PROBLEM DETAILS:
Repeat exactly the lines that run from the start of the records below to the line with "points, wound outwards", including both of those lines but not the pictures.

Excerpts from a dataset
# # # # # # #

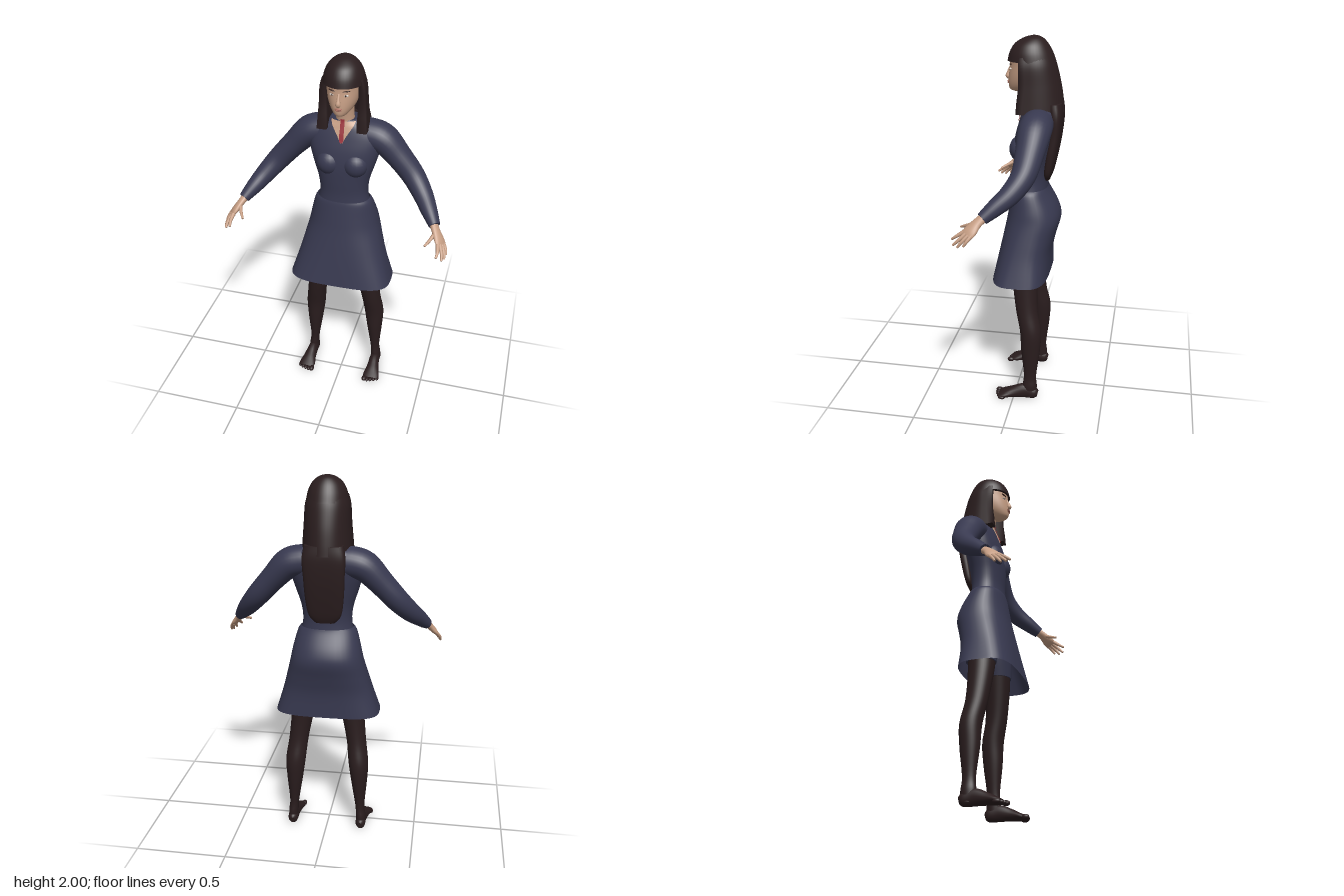
import * as THREE from 'three';

const mat = (name, color, side = THREE.FrontSide) => {
  const m = new THREE.MeshStandardMaterial({ color, side });
  m.name = name;
  return m;
};

// Catmull-Rom refinement of every column in a table of rows
function smooth(rows, steps = 5) {
  const out = [], last = rows.length - 1;
  for (let i = 0; i < last; i++) {
    const [a, b, c, d] = [rows[Math.max(i - 1, 0)], rows[i], rows[i + 1], rows[Math.min(i + 2, last)]];
    for (let k = 0; k < steps; k++) {
      const t = k / steps;
      out.push(b.map((_, n) => 0.5 * (2 * b[n] + (c[n] - a[n]) * t + (2 * a[n] - 5 * b[n] + 4 * c[n] - d[n]) * t * t
        + (3 * b[n] - a[n] - 3 * c[n] + d[n]) * t * t * t)));
    }
  }
  out.push(rows[last]);
  return out;
}

// Surface through rings of [x, y, z] points, wound outwards
function skinRings(rings, { closed = true, caps = true } = {}) {
  const n = rings[0].length, pos = rings.flat(2), idx = [];
  const quad = (a, b, c, d) => idx.push(a, b, c, a, c, d);
  for (let i = 0; i < rings.length - 1; i++)
    for (let j = 0; j < (closed ? n : n - 1); j++) {
      const k = (j + 1) % n;
      quad(i * n + j, i * n + k, (i + 1) * n + k, (i + 1) * n + j);
    }
  if (caps) [0, rings.length - 1].forEach((r, end) => {
    const s = pos.length / 3;
    pos.push(...rings[r].flat());
    for (let j = 0; j < n / 2 - 1; j++) {
      const q = [s + j, s + j + 1, s + n - 2 - j, s + n - 1 - j];
      quad(...(end ? q : q.reverse()));
    }
  });
  let volume = 0;
  const v = i => new THREE.Vector3().fromArray(pos, i * 3);
  for (let i = 0; i < idx.length; i += 3) volume += v(idx[i]).dot(v(idx[i + 1]).cross(v(idx[i + 2])));
  if (volume < 0) idx.reverse();
  const g = new THREE.BufferGeometry();
  g.setAttribute('position', new THREE.Float32BufferAttribute(pos, 3));
  g.setIndex(idx);
  g.computeVertexNormals();
  return g;
}

// Level rings from rows [y, centre x, front z, back z, half width, roundness exponent]
function body(rows, s = 1, options) {
  return skinRings(smooth(rows).map(([y, cx, zf, zb, rx, n = 2]) =>
    Array.from({ length: 40 }, (_, j) => {
      const t = j / 40 * Math.PI * 2, c = Math.cos(t), d = Math.sin(t);
      const p = w => Math.sign(w) * Math.abs(w) ** (2 / n);
      return [s * (cx + rx * p(c)), y, (zf + zb) / 2 - (zf - zb) / 2 * p(d)];
    })), options);
}

// Rings square to a path of rows [x, y, z, radius along side, other radius]
function limb(rows, side, s = 1, seg = 20) {
  const path = smooth(rows), at = i => new THREE.Vector3(...path[i].slice(0, 3));
  return skinRings(path.map((r, i) => {
    const T = at(Math.min(i + 1, path.length - 1)).sub(at(Math.max(i - 1, 0))).normalize();
    const U = new THREE.Vector3(...side).projectOnPlane(T).normalize(), V = T.clone().cross(U);
    return Array.from({ length: seg }, (_, j) => {
      const t = j / seg * Math.PI * 2;
      const p = at(i).addScaledVector(U, Math.cos(t) * r[3]).addScaledVector(V, Math.sin(t) * r[4]);
      return [s * p.x, p.y, p.z];
    });
  }));
}

export function createModel() {
  const model = new THREE.Group();
  model.name = 'standingWoman';
  const dress = mat('navy cloth', 0x383950, THREE.DoubleSide);
  const hair = mat('dark brown hair', 0x2b1e1f);
  const stocking = mat('dark stockings', 0x2a1d1e);
  const skin = mat('skin', 0xc69e84, THREE.DoubleSide);
  const red = mat('red ribbon', 0x9a2f38, THREE.DoubleSide);
  const lip = mat('lips', 0xa66a5c);
  const white = mat('eye white', 0xd8d0c8);
  const dark = mat('iris and brow', 0x3a2620);
  const add = (name, geometry, material) => {
    const m = new THREE.Mesh(geometry, material);
    m.name = name;
    model.add(m);
    return m;
  };
  const ball = (name, material, p, r) => {
    const m = add(name, new THREE.SphereGeometry(1, 20, 14), material);
    m.position.set(...p);
    m.scale.set(...r);
    return m;
  };

  // Dress bodice and flared skirt
  const torso = [
    [1.17, 0, 0.03, -0.155, 0.145, 2.2], [1.25, 0, 0.024, -0.15, 0.13, 2.2], [1.33, 0, 0.026, -0.156, 0.138, 2.2],
    [1.42, 0, 0.026, -0.172, 0.165, 2.3], [1.5, 0, 0.015, -0.186, 0.187, 2.4], [1.57, 0, -0.004, -0.196, 0.195, 2.4],
    [1.62, 0, -0.02, -0.195, 0.17, 2.3], [1.65, 0, -0.03, -0.18, 0.11, 2.1], [1.665, 0, -0.035, -0.16, 0.073, 2]];
  add('bodice', body(torso), dress);
  add('skirt', body([
    [0.72, 0, 0.125, -0.175, 0.285, 3.4], [0.85, 0, 0.1, -0.18, 0.245, 2.8], [0.95, 0, 0.08, -0.202, 0.218, 2.5],
    [1.04, 0, 0.062, -0.225, 0.195, 2.3], [1.11, 0, 0.05, -0.21, 0.18, 2.2], [1.19, 0, 0.036, -0.166, 0.158, 2.2],
    [1.215, 0, 0.03, -0.155, 0.14, 2.2]], 1, { caps: false }), dress);

  // Open neckline and ribbon follow the chest surface
  const fine = smooth(torso, 12);
  const chestZ = (x, y) => {
    const [, , zf, zb, rx, n] = fine.reduce((a, b) => Math.abs(b[0] - y) < Math.abs(a[0] - y) ? b : a);
    return (zf + zb) / 2 + (zf - zb) / 2 * (1 - Math.min(Math.abs(x) / rx, 1) ** n) ** (1 / n);
  };
  const plate = (rows, lift) => skinRings(smooth(rows, 4).map(([y, w]) =>
    Array.from({ length: 13 }, (_, j) => {
      const x = w * (j / 6 - 1);
      return [x, y, chestZ(x, y) + lift];
    })), { closed: false, caps: false });
  add('neckline', plate([[1.555, 0.006], [1.58, 0.018], [1.61, 0.036], [1.64, 0.055], [1.662, 0.064]], 0.004), skin);
  add('ribbon', plate([[1.558, 0.006], [1.575, 0.012], [1.62, 0.011], [1.675, 0.011]], 0.009), red);

  // Neck and head
  add('neck', body([[1.6, 0, -0.035, -0.135, 0.055], [1.68, 0, -0.03, -0.13, 0.047], [1.76, 0, -0.015, -0.13, 0.048]]), skin);
  add('head', body([
    [1.718, 0, 0.03, -0.02, 0.016], [1.73, 0, 0.052, -0.07, 0.037], [1.76, 0, 0.058, -0.13, 0.062],
    [1.8, 0, 0.056, -0.155, 0.078], [1.85, 0, 0.05, -0.165, 0.086], [1.9, 0, 0.046, -0.16, 0.086],
    [1.95, 0, 0.01, -0.12, 0.06]]), skin);
  add('nose', limb([[0, 1.845, 0.046, 0.007, 0.006], [0, 1.815, 0.056, 0.009, 0.01],
    [0, 1.793, 0.062, 0.014, 0.012], [0, 1.782, 0.056, 0.008, 0.006]], [1, 0, 0], 1, 14), skin);
  ball('upperLip', lip, [0, 1.769, 0.056], [0.02, 0.004, 0.009]);
  ball('lowerLip', lip, [0, 1.761, 0.055], [0.017, 0.005, 0.009]);

  // Fringe and crown
  add('hairCrown', body([
    [1.875, 0, 0.062, -0.186, 0.108], [1.92, 0, 0.05, -0.168, 0.098], [1.96, 0, 0.024, -0.145, 0.078],
    [1.988, 0, -0.02, -0.118, 0.046], [2, 0, -0.06, -0.09, 0.012]]), hair);

  // Hair hanging around the sides and back, open at the face
  add('hairCurtain', skinRings(smooth([ // y, front edge z, back z, half width, thickness
    [1.62, 0.0, -0.235, 0.13, 0.052], [1.68, -0.004, -0.228, 0.125, 0.046], [1.76, -0.012, -0.215, 0.119, 0.036],
    [1.85, -0.01, -0.193, 0.113, 0.028], [1.9, -0.01, -0.175, 0.1, 0.02]]).map(([y, zf, zb, rx, w]) => {
    const arc = (r, b) => [[r, y, zf], [r, y, zf - 0.03],
      ...Array.from({ length: 25 }, (_, j) => {
        const t = j / 24 * Math.PI;
        return [r * Math.cos(t), y, -0.07 + (b + 0.07) * Math.sin(t)];
      }), [-r, y, zf - 0.03], [-r, y, zf]];
    return [...arc(rx, zb), ...arc(rx - w, zb + w).reverse()];
  })), hair);
  add('longBackHair', body([
    [1.255, 0, -0.14, -0.165, 0.05, 2.5], [1.3, 0, -0.135, -0.182, 0.085, 3], [1.4, 0, -0.145, -0.205, 0.1, 3],
    [1.5, 0, -0.16, -0.222, 0.105, 3], [1.6, 0, -0.165, -0.231, 0.11, 3], [1.67, 0, -0.15, -0.226, 0.1, 2.6]]), hair);

  for (const s of [1, -1]) {
    const side = s > 0 ? 'left' : 'right';

    // Face details
    ball(side + 'Eye', white, [s * 0.034, 1.836, 0.039], [0.014, 0.0055, 0.008]);
    ball(side + 'Iris', dark, [s * 0.034, 1.836, 0.044], [0.005, 0.005, 0.004]);
    ball(side + 'Brow', dark, [s * 0.036, 1.858, 0.041], [0.02, 0.003, 0.006]).rotation.set(0, s * 0.3, s * 0.12);

    // Bust
    ball(side + 'Bust', dress, [s * 0.07, 1.43, -0.02], [0.068, 0.07, 0.062]);

    // Sleeve
    add(side + 'Sleeve', limb([
      [0.06, 1.575, -0.11, 0.08, 0.075], [0.13, 1.572, -0.11, 0.084, 0.08], [0.2, 1.55, -0.108, 0.085, 0.078],
      [0.28, 1.47, -0.1, 0.073, 0.066], [0.365, 1.375, -0.082, 0.062, 0.06], [0.43, 1.3, -0.03, 0.053, 0.052],
      [0.478, 1.245, 0.035, 0.043, 0.042], [0.517, 1.2, 0.09, 0.032, 0.029]], [0, 0, 1], s, 28), dress);

    // Hand with fingers
    const spread = [0.025, -0.01, -0.05];
    add(side + 'Palm', limb([
      [0.505, 1.212, 0.075, 0.024, 0.02], [0.53, 1.18, 0.113, 0.027, 0.018], [0.553, 1.148, 0.14, 0.036, 0.016],
      [0.566, 1.13, 0.156, 0.034, 0.01]], spread, s), skin);
    const fingers = {
      Thumb: [[0.528, 1.178, 0.125], [0.507, 1.157, 0.17], [0.487, 1.141, 0.203]],
      Index: [[0.55, 1.142, 0.172], [0.556, 1.118, 0.208], [0.552, 1.1, 0.234]],
      Middle: [[0.56, 1.136, 0.162], [0.577, 1.103, 0.197], [0.58, 1.08, 0.222]],
      Ring: [[0.568, 1.132, 0.147], [0.586, 1.1, 0.177], [0.591, 1.074, 0.198]],
      Little: [[0.572, 1.132, 0.13], [0.59, 1.105, 0.152], [0.595, 1.082, 0.168]]
    };
    for (const [name, pts] of Object.entries(fingers))
      add(side + name + 'Finger', limb(pts.map((p, i) => [...p, 0.011 - i * 0.0025, 0.011 - i * 0.0025]), spread, s, 10), skin);

    // Shorts under the skirt, and stockinged leg
    add(side + 'ShortsLeg', body([[0.765, 0.131, 0.024, -0.137, 0.074], [0.87, 0.112, 0.03, -0.15, 0.088],
      [1.0, 0.09, 0.035, -0.17, 0.096], [1.16, 0.07, 0.02, -0.14, 0.07]], s), dress);
    add(side + 'Leg', body([
      [0.02, 0.198, -0.06, -0.13, 0.025], [0.08, 0.196, -0.053, -0.133, 0.027], [0.15, 0.19, -0.058, -0.128, 0.026],
      [0.3, 0.184, -0.042, -0.146, 0.044], [0.42, 0.178, -0.034, -0.151, 0.055], [0.55, 0.162, -0.008, -0.127, 0.054],
      [0.72, 0.137, 0.015, -0.125, 0.064], [0.85, 0.115, 0.02, -0.14, 0.078]], s), stocking);

    // Foot and toes
    add(side + 'Foot', limb([
      [0.197, 0.032, -0.138, 0.012, 0.02], [0.197, 0.036, -0.118, 0.027, 0.035], [0.197, 0.045, -0.065, 0.029, 0.044],
      [0.2, 0.033, 0, 0.036, 0.032], [0.202, 0.021, 0.05, 0.047, 0.02], [0.203, 0.014, 0.08, 0.044, 0.012]],
      [1, 0, 0], s), stocking);
    for (let i = 0; i < 5; i++) {
      const r = i ? 0.0105 : 0.014;
      ball(side + 'Toe' + (i + 1), stocking, [s * (0.166 + i * 0.019), r, 0.087 - i * i * 0.0015], [r, r, 0.02]);
    }
  }
  return model;
}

# # # # # # #

TASK RESULT:
import * as THREE from 'three';

const mat = (name, color, side = THREE.FrontSide) => {
  const m = new THREE.MeshStandardMaterial({ color, side });
  m.name = name;
  return m;
};

// Catmull-Rom refinement of every column in a table of rows
function smooth(rows, steps = 5) {
  const out = [], last = rows.length - 1;
  for (let i = 0; i < last; i++) {
    const [a, b, c, d] = [rows[Math.max(i - 1, 0)], rows[i], rows[i + 1], rows[Math.min(i + 2, last)]];
    for (let k = 0; k < steps; k++) {
      const t = k / steps;
      out.push(b.map((_, n) => 0.5 * (2 * b[n] + (c[n] - a[n]) * t + (2 * a[n] - 5 * b[n] + 4 * c[n] - d[n]) * t * t
        + (3 * b[n] - a[n] - 3 * c[n] + d[n]) * t * t * t)));
    }
  }
  out.push(rows[last]);
  return out;
}

// Surface through rings of [x, y, z] points, wound outwards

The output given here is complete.